The Norwegian duo return with more minimal electronica.
Sid Smith 2007
To call something or someone 'amateur' in the UK is pretty much an insult, a linguistic demarcation line designed to separate the pro from the prole. The fact that neither Espen Sommer Eide nor Dad-Are Haugan, are trained musicians has not hindered them in crossing that line. With several albums to their credit (including 2005’s Norwegian Grammy-winning Miniatures) they’re part of the must-hear experimental electronica scene emanating out of the vicinity of the Arctic Circle. Whilst the accolade 'big in Tromso' may sound condescending, bear in mind that the competition includes the likes of Biosphere and Supersilent.
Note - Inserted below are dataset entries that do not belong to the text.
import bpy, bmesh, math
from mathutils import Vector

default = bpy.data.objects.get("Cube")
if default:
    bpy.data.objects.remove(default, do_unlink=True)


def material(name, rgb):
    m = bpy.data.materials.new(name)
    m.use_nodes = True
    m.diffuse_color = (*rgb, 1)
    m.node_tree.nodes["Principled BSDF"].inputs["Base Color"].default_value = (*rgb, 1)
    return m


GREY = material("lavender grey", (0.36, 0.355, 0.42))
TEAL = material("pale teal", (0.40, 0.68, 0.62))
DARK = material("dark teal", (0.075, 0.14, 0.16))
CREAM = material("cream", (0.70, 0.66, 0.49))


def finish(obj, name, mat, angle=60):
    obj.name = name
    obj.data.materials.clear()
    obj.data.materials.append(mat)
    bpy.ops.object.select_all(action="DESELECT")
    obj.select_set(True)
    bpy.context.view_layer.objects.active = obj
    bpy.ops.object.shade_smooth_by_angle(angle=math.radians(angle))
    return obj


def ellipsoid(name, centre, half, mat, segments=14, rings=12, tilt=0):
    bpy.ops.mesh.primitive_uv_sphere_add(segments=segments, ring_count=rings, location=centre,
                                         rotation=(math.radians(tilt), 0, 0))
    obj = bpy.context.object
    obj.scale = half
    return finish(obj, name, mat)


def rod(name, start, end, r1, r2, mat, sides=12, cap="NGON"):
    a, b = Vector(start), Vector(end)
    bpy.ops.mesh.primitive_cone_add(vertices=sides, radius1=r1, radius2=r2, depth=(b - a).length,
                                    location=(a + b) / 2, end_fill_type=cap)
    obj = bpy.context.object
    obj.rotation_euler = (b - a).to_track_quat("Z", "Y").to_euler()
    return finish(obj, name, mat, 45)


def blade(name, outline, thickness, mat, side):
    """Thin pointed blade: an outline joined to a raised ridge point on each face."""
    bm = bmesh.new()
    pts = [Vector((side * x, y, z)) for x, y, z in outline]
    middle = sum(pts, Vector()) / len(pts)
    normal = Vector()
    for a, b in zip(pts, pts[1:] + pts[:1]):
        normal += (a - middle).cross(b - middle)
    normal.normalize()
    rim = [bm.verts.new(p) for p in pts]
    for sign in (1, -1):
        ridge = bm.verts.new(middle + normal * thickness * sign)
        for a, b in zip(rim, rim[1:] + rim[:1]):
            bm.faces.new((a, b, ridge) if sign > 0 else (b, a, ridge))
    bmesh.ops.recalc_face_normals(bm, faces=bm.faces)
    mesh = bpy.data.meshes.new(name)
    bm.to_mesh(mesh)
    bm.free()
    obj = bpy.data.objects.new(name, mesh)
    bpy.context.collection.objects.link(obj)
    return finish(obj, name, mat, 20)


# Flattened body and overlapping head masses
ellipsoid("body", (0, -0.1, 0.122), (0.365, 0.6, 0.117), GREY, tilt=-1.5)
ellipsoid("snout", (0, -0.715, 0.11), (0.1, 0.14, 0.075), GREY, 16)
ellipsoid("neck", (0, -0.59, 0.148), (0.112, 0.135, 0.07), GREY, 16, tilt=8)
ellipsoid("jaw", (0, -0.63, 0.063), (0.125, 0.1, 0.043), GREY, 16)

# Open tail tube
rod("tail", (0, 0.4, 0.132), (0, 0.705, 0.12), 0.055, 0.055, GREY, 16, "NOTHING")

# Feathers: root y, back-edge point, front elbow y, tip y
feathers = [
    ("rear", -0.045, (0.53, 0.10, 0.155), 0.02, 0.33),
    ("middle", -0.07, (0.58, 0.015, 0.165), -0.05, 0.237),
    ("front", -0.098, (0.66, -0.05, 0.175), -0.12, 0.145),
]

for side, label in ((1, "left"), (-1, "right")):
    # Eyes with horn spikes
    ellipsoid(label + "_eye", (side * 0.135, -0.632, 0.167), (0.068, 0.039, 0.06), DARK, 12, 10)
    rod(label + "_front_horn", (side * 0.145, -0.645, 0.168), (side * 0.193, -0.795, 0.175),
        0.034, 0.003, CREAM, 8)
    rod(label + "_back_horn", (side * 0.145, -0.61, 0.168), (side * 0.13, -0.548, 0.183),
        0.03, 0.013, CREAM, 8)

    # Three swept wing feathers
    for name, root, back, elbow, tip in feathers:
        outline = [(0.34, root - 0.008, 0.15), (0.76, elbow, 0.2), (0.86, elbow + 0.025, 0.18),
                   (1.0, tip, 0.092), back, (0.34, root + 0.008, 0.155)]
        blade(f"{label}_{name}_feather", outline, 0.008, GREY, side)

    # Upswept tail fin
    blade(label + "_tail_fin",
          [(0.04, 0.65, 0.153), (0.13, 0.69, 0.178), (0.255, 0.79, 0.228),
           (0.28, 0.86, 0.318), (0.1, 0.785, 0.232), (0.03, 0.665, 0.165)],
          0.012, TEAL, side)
For Alog the album title refers to the freshness and energy when approaching an instrument unencumbered by concerns about technique, or whether or not something sounds ‘good.’ In other words: making a hell of a racket. The problem is that this methodology produces uneven results. The terse, Reich-like throb of “Son Of King,” with its razor-sharp editing and concise lyric sits awkwardly beside a generally monotonous improvisation of the “freak out” variety on “A Throne For The Common Man”. Never was so much percussion shaken, rattled and rolled to such pointlessly dull effect. The presence of this and one or two similarly aimless items (particularly the slack glissando of “The Learning Curve”) undermine the album’s strength.
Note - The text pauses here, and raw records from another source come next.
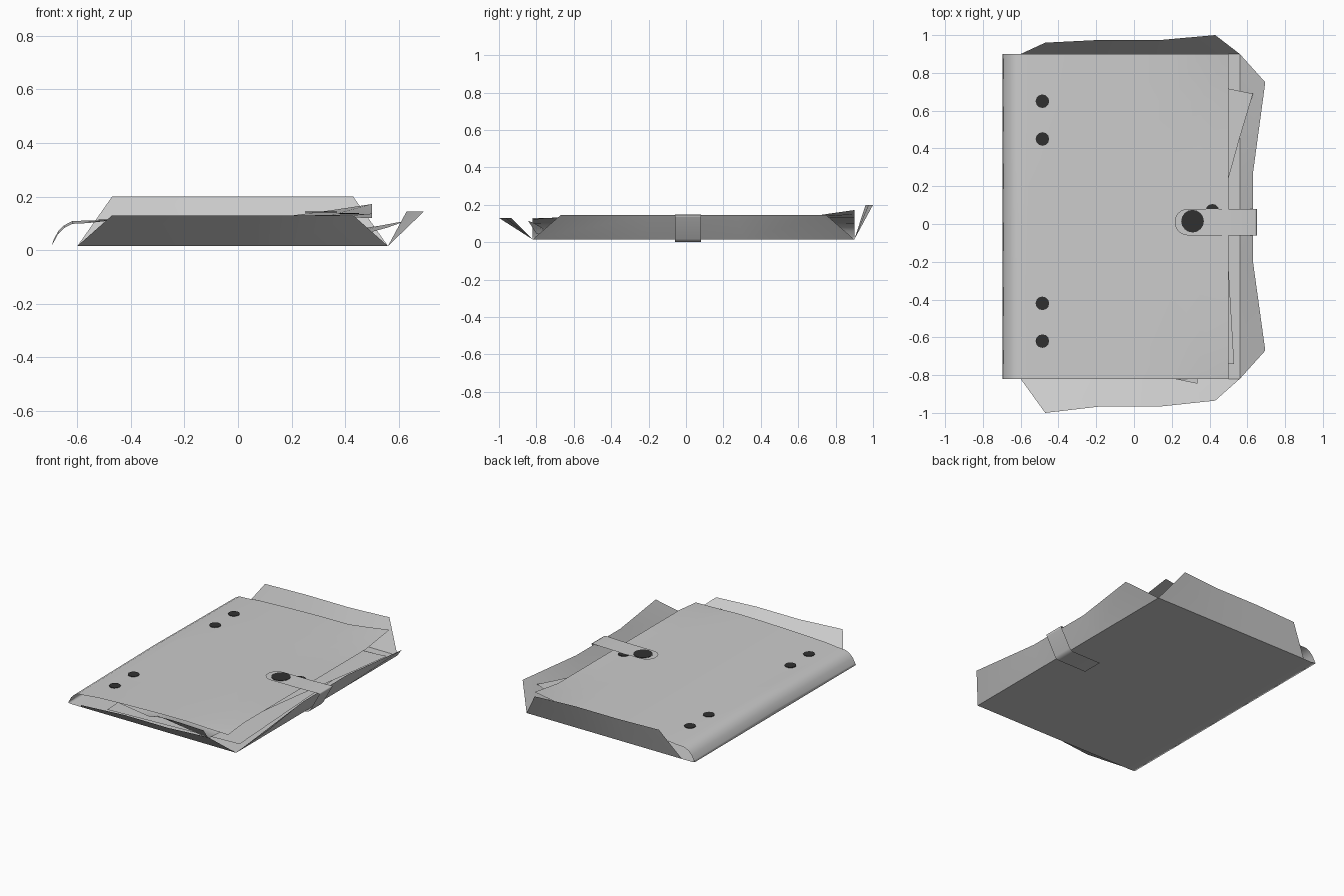
import bpy, bmesh, math

if "Cube" in bpy.data.objects:
    bpy.data.objects.remove(bpy.data.objects["Cube"])

def material(name, v):
    m = bpy.data.materials.new(name)
    m.diffuse_color = (v, v, v, 1)
    m.use_nodes = True
    m.node_tree.nodes["Principled BSDF"].inputs["Base Color"].default_value = m.diffuse_color
    return m

GREY = material("grey leather", 0.60)
DARK = material("dark metal", 0.030)
X0, X1, Y0, Y1 = -0.695, 0.56, -0.82, 0.90   # footprint of the case

def grid(name, rows, smooth=False):
    """Sheet skinned through rows of equal point count."""
    n = len(rows[0])
    faces = [(i*n+j, i*n+j+1, (i+1)*n+j+1, (i+1)*n+j)
             for i in range(len(rows)-1) for j in range(n-1)]
    me = bpy.data.meshes.new(name)
    me.from_pydata([p for r in rows for p in r], [], faces)
    me.materials.append(GREY)
    ob = bpy.data.objects.new(name, me)
    bpy.context.collection.objects.link(ob)
    for p in me.polygons:
        p.use_smooth = smooth
    return ob

def cover_z(x, y, z):
    # far corner curls up, near edge droops at the corner, spine sags at its ends
    if x > 0.2 and z > 0.1:
        t = (x - 0.2) / 0.3
        if y > 0.65:
            z += 0.036 * t * (y - 0.65) / 0.25
        if y < -0.65:
            z -= 0.016 * t * (-0.65 - y) / 0.17
    elif x < -0.5 and z > 0.03:
        z -= 0.010 * abs(y - 0.04) / 0.86
    return z

# One wrap: flat back cover, curved spine, soft top cover
profile = [(X1, 0.015), (-0.60, 0.015), (-0.67, 0.015), (X0, 0.018), (-0.689, 0.038),
           (-0.672, 0.070), (-0.65, 0.092), (-0.62, 0.108),
           (-0.56, 0.111), (-0.47, 0.111), (-0.25, 0.12), (0.0, 0.127),
           (0.2, 0.129), (0.35, 0.131), (0.50, 0.136)]
ys = [Y0, -0.65, -0.3, 0.04, 0.35, 0.65, Y1]
grid("cover_wrap", [[(x, y, cover_z(x, y, z)) for y in ys] for x, z in profile], True)

# Flaps leaning outward from three edges: hinge row, then free edge row
fx = [-0.47, -0.17, 0.15, 0.43]
hx = [-0.60, -0.21, 0.17, X1]
for name, y, z, outs in (("front_flap", Y0, 0.13, (-1.0, -0.965, -0.965, -0.935)),
                         ("rear_flap", Y1, 0.20, (0.96, 0.975, 0.975, 1.0))):
    grid(name, [[(x, y, 0.015) for x in hx], [(x, o, z) for x, o in zip(fx, outs)]], True)
grid("side_flap", [[(X1, y, 0.015) for y in (Y0, -0.25, 0.31, Y1)],
                   [(0.695, -0.67, 0.145), (0.63, -0.20, 0.145),
                    (0.63, 0.27, 0.145), (0.695, 0.75, 0.145)]], True)

# Closing strap: rounded tab over the cover, round the side, under the back
a, b = -0.06, 0.08
mid, r = (a + b) / 2, (b - a) / 2
rows = []
for i in range(1, 7):
    t = i / 6 * math.pi / 2
    x = 0.285 - 0.07 * math.cos(t)
    rows.append([(x, mid - r*math.sin(t), 0.142), (x, mid + r*math.sin(t), 0.142)])
for x, z in ((0.50, 0.143), (0.64, 0.147), (0.65, 0.145), (0.645, 0.135), (0.58, 0.018),
             (0.57, 0.006), (0.55, 0.001), (0.34, 0.0)):
    rows.append([(x, a, z), (x, b, z)])
grid("closing_strap", rows, True)

# Loose sheets lying askew inside: bowed, far corner lifted, near edge curled
steps = [0, 0.015, 0.03, 0.1, 0.25, 0.4, 0.55, 0.7, 0.85, 1]

def sheet(name, corner, up, left, z, lift, bow=0, curl=0):
    rows = []
    for i in range(11):
        u = i / 10                      # 0 at the right edge, 1 at the left
        row = []
        for v in steps:
            k = (1 - u)**3
            row.append((corner[0] + up[0]*v + left[0]*u - bow*k*math.sin(math.pi*v),
                        corner[1] + up[1]*v + left[1]*u,
                        z + lift*k*v**3 + curl*max(0, 1 - v/0.03)*max(0, 1 - u/0.5)**0.5))
        rows.append(row)
    grid(name, rows, True)

sheet("askew_sheet", (0.335, -0.845), (0.295, 1.535), (-0.93, 0.19), 0.045, 0.065, 0.055, 0.07)
sheet("straighter_sheet", (0.53, -0.74), (-0.09, 1.55), (-0.95, -0.055), 0.035, 0.0)

# Dark round studs
def stud(name, x, y, z, rad, sides):
    bpy.ops.mesh.primitive_cylinder_add(vertices=sides, radius=rad, depth=0.004, location=(x, y, z))
    ob = bpy.context.object
    ob.name = name
    ob.data.materials.append(DARK)

for i, y in enumerate((0.65, 0.45, -0.42, -0.62)):
    stud(f"spine_stud_{i+1}", -0.485, y, 0.1125, 0.036, 12)
stud("strap_stud", 0.31, 0.015, 0.1425, 0.06, 16)
stud("hidden_stud", 0.415, 0.07, 0.136, 0.036, 12)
The amorphous vocal exercising in “Write Your Thoughts In Water” enjoys the air of cathartic release, whilst the mesmeric bell-like repetition of “The Beginner” becomes strangely uplifting as indeterminate wisps of melody curl and spin around the pulsating central chord. Best of all is the epic “Bedlam Emblem’s” terminally distorted merry-go-round of tape loops and kerrang-guitar Armageddon.
The dominant textures have been quite literally cobbled together from hours of field recordings made in primary school music rooms and other source-abundant locations. Imported into the often sterile world of lap-top derived music, there woody ambience is both warming and welcome. Not without humour, “The Future Of Norwegian Wood” is partly constructed from various bangs, cuts, and slaps constituting a different kind of substance abuse than the ones usually associated with the music business. Flawed but worthy.